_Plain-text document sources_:
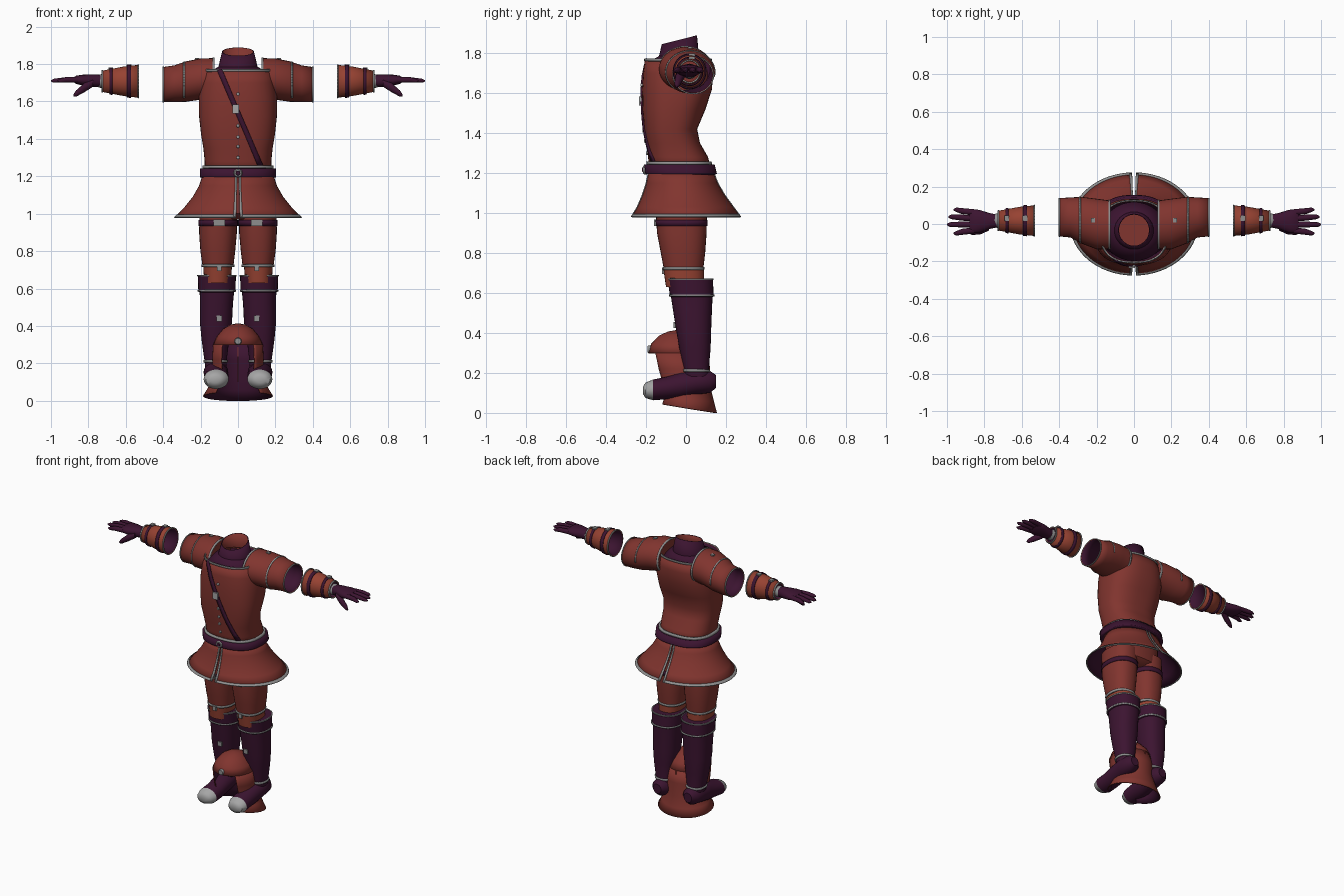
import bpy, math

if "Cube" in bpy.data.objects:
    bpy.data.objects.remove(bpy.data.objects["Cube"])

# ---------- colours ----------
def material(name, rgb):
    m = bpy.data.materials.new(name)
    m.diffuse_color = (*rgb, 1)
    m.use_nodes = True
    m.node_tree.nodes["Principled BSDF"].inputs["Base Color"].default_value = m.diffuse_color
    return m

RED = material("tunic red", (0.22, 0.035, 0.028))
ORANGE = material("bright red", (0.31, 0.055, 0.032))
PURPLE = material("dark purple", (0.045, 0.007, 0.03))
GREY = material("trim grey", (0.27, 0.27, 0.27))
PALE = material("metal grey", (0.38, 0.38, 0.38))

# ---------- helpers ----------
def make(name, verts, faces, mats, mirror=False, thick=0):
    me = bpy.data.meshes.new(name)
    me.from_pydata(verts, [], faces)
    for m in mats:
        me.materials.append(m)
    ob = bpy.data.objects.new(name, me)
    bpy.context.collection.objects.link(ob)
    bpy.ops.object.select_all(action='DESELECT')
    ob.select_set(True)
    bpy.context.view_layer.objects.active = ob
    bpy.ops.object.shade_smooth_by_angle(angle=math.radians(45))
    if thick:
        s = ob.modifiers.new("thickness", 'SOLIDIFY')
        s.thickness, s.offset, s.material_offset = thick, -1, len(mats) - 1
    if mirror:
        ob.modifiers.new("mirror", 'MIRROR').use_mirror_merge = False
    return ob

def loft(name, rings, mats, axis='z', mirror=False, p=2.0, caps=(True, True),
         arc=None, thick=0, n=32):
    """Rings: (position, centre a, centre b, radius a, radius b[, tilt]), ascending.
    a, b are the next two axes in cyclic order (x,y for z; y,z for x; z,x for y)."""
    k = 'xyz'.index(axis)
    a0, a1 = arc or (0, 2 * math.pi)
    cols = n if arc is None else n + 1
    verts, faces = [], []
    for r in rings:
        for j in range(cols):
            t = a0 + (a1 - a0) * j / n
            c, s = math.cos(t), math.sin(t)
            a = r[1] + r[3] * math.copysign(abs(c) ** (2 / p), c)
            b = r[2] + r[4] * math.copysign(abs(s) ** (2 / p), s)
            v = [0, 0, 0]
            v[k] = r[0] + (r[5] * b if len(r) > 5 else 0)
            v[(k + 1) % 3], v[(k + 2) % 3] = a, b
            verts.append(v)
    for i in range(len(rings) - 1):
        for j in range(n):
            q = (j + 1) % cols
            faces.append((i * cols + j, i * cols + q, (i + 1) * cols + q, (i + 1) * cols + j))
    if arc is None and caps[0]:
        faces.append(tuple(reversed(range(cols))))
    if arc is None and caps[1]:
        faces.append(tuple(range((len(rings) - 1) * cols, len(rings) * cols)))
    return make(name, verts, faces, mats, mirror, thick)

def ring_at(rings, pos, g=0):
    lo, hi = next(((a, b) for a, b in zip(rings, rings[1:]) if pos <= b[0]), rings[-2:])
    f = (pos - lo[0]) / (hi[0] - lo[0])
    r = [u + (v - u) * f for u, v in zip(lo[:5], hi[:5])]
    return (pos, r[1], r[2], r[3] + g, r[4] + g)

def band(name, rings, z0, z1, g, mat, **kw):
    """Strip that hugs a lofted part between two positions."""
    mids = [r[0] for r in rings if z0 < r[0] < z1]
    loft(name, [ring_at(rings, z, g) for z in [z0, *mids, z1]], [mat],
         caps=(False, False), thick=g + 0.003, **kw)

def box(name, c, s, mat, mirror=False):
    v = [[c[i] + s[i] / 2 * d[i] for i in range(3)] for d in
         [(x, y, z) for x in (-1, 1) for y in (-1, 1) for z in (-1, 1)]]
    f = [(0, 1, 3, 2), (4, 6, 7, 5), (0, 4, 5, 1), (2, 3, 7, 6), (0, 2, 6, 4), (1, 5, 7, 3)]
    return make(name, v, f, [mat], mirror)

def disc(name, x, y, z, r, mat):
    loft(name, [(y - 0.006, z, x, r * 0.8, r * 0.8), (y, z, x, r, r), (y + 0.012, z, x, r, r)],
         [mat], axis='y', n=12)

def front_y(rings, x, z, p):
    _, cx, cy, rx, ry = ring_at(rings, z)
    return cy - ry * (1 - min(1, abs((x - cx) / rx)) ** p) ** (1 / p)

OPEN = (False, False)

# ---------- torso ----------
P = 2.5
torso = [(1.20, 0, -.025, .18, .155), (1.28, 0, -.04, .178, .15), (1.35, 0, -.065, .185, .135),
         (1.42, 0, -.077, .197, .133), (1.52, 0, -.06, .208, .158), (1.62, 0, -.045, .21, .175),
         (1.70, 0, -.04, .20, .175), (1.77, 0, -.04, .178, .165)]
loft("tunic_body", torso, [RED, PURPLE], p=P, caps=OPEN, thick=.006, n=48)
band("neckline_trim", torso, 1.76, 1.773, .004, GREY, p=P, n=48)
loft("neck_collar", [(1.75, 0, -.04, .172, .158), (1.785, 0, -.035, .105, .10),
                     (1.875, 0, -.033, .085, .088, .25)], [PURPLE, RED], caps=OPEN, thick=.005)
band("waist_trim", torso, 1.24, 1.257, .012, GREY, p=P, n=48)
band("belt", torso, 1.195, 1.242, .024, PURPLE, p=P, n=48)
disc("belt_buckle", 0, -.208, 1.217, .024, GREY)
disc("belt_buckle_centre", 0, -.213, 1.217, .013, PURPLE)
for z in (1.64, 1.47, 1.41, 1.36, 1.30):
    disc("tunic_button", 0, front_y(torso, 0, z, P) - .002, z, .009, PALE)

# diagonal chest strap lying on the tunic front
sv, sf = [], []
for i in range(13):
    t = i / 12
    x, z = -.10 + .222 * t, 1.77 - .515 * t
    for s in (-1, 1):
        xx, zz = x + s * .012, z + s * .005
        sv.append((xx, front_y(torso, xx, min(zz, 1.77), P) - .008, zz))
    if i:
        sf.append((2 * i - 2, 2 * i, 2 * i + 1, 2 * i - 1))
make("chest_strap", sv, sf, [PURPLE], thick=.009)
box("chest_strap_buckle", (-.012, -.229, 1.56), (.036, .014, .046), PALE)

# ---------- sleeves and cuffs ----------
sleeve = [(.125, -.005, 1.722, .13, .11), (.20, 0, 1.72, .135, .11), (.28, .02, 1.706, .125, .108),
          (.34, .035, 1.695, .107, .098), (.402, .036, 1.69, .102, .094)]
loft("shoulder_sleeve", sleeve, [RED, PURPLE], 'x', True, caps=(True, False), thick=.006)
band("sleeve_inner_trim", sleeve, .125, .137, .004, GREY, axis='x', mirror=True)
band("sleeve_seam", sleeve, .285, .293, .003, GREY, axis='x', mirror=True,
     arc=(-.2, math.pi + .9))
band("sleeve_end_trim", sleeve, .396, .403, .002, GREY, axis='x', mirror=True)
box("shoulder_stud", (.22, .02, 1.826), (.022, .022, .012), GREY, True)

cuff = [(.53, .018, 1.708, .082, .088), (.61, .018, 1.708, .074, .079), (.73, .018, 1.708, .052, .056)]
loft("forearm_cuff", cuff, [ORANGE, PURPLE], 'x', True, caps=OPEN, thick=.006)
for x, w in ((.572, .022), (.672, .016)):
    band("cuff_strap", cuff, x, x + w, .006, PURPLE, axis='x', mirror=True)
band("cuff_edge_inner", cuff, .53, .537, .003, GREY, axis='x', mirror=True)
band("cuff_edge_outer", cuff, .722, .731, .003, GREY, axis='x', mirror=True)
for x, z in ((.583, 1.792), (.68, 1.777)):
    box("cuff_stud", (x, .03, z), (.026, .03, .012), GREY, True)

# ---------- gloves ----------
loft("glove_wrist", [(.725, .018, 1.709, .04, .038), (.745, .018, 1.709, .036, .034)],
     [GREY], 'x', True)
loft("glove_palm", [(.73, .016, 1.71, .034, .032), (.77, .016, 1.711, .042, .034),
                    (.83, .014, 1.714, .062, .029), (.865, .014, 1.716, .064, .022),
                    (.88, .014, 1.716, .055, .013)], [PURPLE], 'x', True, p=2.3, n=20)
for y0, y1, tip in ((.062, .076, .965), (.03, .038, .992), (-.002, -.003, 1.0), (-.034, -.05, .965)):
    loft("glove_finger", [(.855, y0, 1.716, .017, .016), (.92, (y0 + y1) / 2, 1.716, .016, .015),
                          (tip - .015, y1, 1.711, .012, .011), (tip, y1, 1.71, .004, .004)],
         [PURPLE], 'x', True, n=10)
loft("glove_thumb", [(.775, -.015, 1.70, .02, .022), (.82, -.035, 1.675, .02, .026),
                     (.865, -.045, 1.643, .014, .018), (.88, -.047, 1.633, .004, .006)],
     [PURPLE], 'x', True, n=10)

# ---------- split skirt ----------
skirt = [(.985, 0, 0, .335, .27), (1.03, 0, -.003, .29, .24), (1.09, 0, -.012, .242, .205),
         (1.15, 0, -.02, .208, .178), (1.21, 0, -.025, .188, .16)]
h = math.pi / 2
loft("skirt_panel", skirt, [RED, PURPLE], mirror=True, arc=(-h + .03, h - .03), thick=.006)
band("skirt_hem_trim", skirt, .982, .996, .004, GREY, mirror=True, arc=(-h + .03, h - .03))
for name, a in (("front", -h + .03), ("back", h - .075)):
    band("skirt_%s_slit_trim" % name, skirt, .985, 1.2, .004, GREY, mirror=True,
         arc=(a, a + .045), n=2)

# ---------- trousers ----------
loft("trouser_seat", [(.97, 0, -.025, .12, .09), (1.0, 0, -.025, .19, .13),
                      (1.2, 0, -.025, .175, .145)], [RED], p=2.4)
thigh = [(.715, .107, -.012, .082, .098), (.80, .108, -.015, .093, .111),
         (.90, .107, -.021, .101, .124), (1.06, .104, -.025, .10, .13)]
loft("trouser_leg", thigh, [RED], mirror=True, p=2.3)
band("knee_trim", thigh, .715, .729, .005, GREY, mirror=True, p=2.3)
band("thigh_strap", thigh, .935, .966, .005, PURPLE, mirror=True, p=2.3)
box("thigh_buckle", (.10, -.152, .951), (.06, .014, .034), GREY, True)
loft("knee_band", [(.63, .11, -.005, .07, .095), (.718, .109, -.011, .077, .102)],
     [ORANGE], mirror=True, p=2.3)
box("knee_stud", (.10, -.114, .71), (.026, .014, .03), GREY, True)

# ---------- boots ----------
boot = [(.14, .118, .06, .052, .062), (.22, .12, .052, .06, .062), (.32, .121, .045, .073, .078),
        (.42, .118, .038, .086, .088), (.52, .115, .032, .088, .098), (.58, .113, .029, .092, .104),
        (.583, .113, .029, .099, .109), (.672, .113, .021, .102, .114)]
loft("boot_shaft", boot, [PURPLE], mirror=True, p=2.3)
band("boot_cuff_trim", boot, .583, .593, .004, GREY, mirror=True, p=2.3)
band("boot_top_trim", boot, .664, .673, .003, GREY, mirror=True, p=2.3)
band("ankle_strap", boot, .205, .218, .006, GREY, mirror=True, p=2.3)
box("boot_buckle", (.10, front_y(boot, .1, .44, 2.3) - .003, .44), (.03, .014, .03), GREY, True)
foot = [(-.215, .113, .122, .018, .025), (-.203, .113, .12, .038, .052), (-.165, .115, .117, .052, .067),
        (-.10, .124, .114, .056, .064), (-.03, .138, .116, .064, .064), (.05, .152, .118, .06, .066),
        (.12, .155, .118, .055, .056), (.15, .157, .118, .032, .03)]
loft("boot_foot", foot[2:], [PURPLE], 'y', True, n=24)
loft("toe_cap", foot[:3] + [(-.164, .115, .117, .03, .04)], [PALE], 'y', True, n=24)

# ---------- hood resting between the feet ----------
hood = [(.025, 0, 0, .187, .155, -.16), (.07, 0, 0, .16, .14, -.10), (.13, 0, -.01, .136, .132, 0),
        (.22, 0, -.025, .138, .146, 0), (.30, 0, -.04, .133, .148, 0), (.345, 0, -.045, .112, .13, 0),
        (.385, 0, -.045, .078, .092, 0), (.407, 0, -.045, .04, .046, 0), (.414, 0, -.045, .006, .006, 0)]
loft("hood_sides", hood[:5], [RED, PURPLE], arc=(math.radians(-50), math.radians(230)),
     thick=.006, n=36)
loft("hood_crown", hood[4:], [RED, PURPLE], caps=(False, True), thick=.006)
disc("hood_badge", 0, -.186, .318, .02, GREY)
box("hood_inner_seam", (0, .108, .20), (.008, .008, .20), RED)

_Exercise_:
Each line from the first line of the entries through the line containing "(0.22, 0.035, 0.028))" should be duplicated word for word, and nothing more; the pictures stay out.

_Worked solution_:
import bpy, math

if "Cube" in bpy.data.objects:
    bpy.data.objects.remove(bpy.data.objects["Cube"])

# ---------- colours ----------
def material(name, rgb):
    m = bpy.data.materials.new(name)
    m.diffuse_color = (*rgb, 1)
    m.use_nodes = True
    m.node_tree.nodes["Principled BSDF"].inputs["Base Color"].default_value = m.diffuse_color
    return m

RED = material("tunic red", (0.22, 0.035, 0.028))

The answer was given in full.